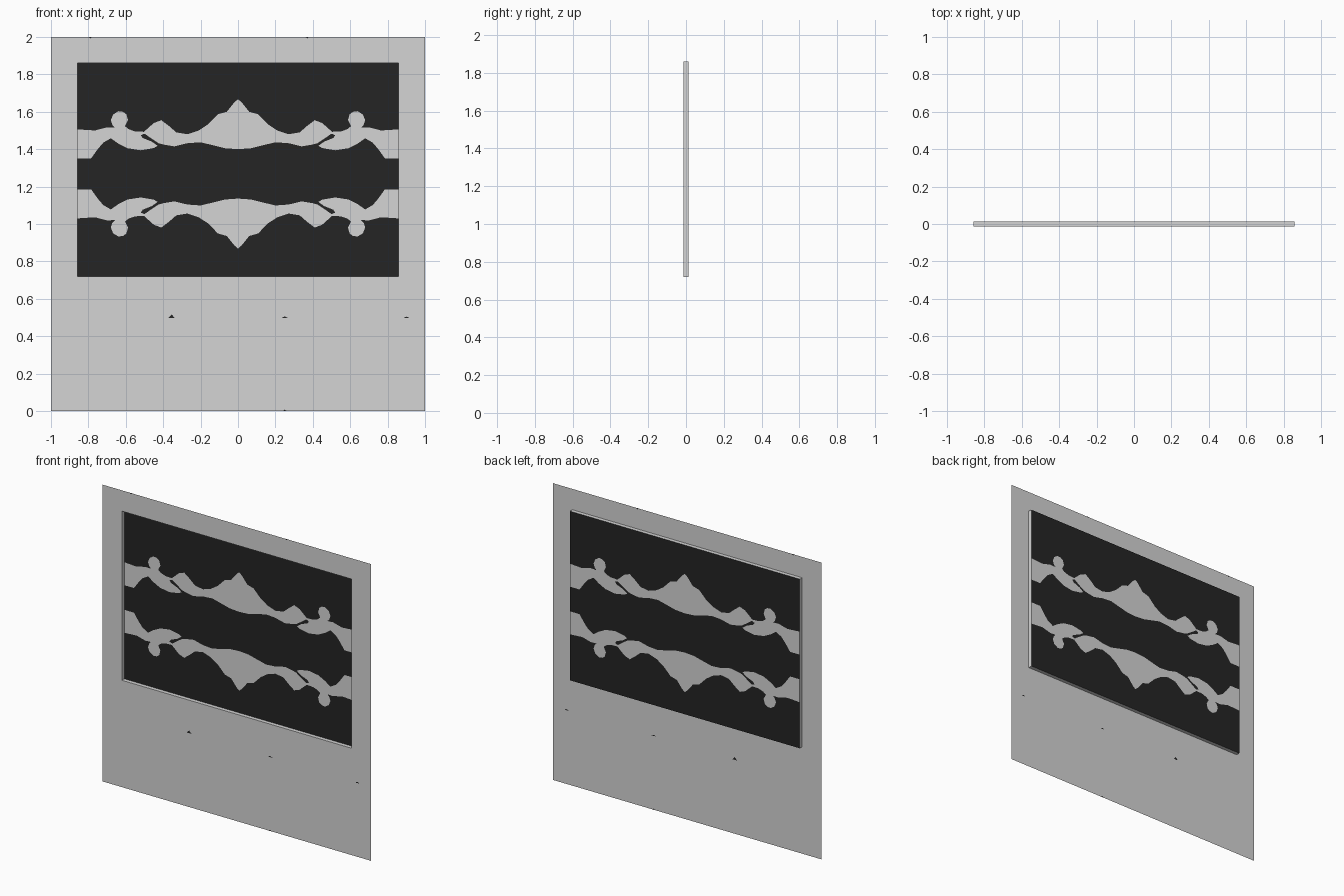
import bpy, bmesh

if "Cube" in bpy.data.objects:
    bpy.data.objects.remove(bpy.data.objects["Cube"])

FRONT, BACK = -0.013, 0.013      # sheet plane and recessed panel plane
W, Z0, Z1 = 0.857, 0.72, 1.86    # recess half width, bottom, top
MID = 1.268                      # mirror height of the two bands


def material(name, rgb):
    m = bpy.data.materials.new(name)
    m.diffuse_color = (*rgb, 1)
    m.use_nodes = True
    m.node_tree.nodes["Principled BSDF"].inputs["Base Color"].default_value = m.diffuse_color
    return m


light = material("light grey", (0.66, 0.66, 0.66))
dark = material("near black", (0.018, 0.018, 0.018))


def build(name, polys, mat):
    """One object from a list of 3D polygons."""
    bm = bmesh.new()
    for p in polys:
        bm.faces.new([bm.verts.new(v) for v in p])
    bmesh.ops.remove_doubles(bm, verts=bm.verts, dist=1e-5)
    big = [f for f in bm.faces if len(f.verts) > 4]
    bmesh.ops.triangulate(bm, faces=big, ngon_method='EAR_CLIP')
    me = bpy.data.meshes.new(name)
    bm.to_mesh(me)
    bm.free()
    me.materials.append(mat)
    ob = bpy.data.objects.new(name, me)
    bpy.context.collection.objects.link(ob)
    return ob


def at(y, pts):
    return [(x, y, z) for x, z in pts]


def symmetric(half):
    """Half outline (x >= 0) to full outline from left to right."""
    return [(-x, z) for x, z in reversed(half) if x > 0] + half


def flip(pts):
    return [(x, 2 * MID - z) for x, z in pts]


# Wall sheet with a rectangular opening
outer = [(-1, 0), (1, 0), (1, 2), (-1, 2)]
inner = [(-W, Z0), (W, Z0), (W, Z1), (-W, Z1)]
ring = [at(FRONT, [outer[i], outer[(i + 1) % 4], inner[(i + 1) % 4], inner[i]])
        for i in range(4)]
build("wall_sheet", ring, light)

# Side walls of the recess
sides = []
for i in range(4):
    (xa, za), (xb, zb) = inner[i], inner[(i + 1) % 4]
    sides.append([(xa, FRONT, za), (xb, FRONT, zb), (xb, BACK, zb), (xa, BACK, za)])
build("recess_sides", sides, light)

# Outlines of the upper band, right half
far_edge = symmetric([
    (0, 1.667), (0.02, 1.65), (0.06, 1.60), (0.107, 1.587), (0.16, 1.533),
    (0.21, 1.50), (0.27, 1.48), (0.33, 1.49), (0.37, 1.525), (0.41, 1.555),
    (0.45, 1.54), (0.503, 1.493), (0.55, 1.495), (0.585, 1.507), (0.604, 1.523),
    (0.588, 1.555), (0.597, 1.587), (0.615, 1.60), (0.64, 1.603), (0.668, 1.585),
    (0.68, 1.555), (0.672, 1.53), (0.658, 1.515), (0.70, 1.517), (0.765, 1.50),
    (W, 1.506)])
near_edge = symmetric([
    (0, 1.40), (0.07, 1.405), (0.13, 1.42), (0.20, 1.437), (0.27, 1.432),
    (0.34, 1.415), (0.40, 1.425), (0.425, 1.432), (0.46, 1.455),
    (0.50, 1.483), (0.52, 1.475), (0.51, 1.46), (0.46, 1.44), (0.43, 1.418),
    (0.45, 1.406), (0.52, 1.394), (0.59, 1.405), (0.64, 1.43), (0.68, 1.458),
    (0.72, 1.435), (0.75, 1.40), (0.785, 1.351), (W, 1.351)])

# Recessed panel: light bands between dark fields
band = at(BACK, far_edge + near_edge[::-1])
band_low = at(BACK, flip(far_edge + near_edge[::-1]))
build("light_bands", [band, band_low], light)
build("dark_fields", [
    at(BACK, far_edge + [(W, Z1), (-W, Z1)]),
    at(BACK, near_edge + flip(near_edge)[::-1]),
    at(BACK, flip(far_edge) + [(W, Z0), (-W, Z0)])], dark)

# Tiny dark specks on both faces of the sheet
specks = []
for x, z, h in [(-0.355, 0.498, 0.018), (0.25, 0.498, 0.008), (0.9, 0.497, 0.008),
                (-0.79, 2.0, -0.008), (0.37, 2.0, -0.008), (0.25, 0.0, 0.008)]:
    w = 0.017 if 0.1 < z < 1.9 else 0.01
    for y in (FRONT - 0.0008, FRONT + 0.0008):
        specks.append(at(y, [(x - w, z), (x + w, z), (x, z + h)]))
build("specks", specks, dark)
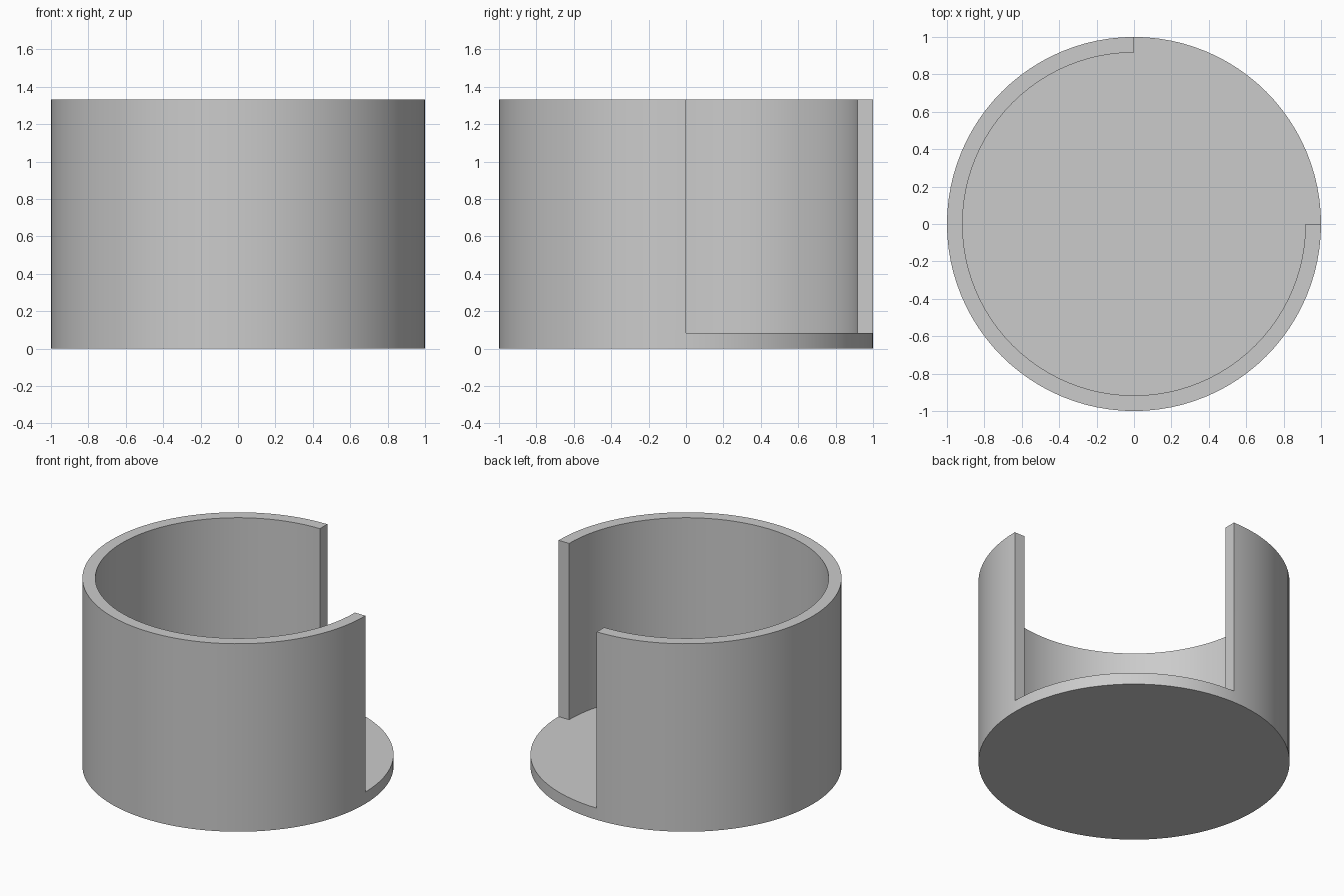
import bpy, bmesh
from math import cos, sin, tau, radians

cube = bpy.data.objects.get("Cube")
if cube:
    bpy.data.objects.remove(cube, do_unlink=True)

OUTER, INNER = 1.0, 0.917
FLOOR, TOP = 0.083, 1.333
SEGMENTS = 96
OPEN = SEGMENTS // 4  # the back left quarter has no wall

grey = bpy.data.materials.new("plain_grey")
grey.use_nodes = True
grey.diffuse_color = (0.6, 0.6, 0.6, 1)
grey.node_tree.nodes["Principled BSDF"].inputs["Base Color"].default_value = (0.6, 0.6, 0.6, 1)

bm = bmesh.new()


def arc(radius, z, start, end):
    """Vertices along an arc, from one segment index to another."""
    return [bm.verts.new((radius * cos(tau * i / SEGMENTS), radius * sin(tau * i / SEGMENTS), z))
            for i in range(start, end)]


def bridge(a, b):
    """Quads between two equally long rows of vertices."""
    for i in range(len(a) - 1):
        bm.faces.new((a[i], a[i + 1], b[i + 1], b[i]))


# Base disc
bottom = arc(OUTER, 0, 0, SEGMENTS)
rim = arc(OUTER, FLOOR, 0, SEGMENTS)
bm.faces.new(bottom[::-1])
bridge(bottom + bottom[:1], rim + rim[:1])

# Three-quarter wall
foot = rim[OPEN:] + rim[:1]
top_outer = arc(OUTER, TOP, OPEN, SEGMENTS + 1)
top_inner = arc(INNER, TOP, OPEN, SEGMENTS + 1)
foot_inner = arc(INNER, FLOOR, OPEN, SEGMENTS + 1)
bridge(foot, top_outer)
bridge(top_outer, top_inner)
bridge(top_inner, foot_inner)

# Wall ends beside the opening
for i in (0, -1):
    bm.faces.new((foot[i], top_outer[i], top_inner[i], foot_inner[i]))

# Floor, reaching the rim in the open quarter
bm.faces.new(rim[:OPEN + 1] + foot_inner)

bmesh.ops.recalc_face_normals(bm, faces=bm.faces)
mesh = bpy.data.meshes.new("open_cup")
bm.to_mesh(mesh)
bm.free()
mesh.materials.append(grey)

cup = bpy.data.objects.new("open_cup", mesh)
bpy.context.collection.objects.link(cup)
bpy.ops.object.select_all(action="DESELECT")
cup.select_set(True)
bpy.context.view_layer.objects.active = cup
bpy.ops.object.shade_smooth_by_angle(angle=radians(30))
· · ·
▶ **REQUIREMENT**:
An exact copy of the lines above, from the one containing "bridge(bottom + bottom[:1], rim + rim[:1])" down to the one containing "bpy.context.view_layer.objects.active = cup" and including both, is the whole answer; retype it and nothing else.

▶ **ANSWER TO THE PROBLEM**:
bridge(bottom + bottom[:1], rim + rim[:1])

# Three-quarter wall
foot = rim[OPEN:] + rim[:1]
top_outer = arc(OUTER, TOP, OPEN, SEGMENTS + 1)
top_inner = arc(INNER, TOP, OPEN, SEGMENTS + 1)
foot_inner = arc(INNER, FLOOR, OPEN, SEGMENTS + 1)
bridge(foot, top_outer)
bridge(top_outer, top_inner)
bridge(top_inner, foot_inner)

# Wall ends beside the opening
for i in (0, -1):
    bm.faces.new((foot[i], top_outer[i], top_inner[i], foot_inner[i]))

# Floor, reaching the rim in the open quarter
bm.faces.new(rim[:OPEN + 1] + foot_inner)

bmesh.ops.recalc_face_normals(bm, faces=bm.faces)
mesh = bpy.data.meshes.new("open_cup")
bm.to_mesh(mesh)
bm.free()
mesh.materials.append(grey)

cup = bpy.data.objects.new("open_cup", mesh)
bpy.context.collection.objects.link(cup)
bpy.ops.object.select_all(action="DESELECT")
cup.select_set(True)
bpy.context.view_layer.objects.active = cup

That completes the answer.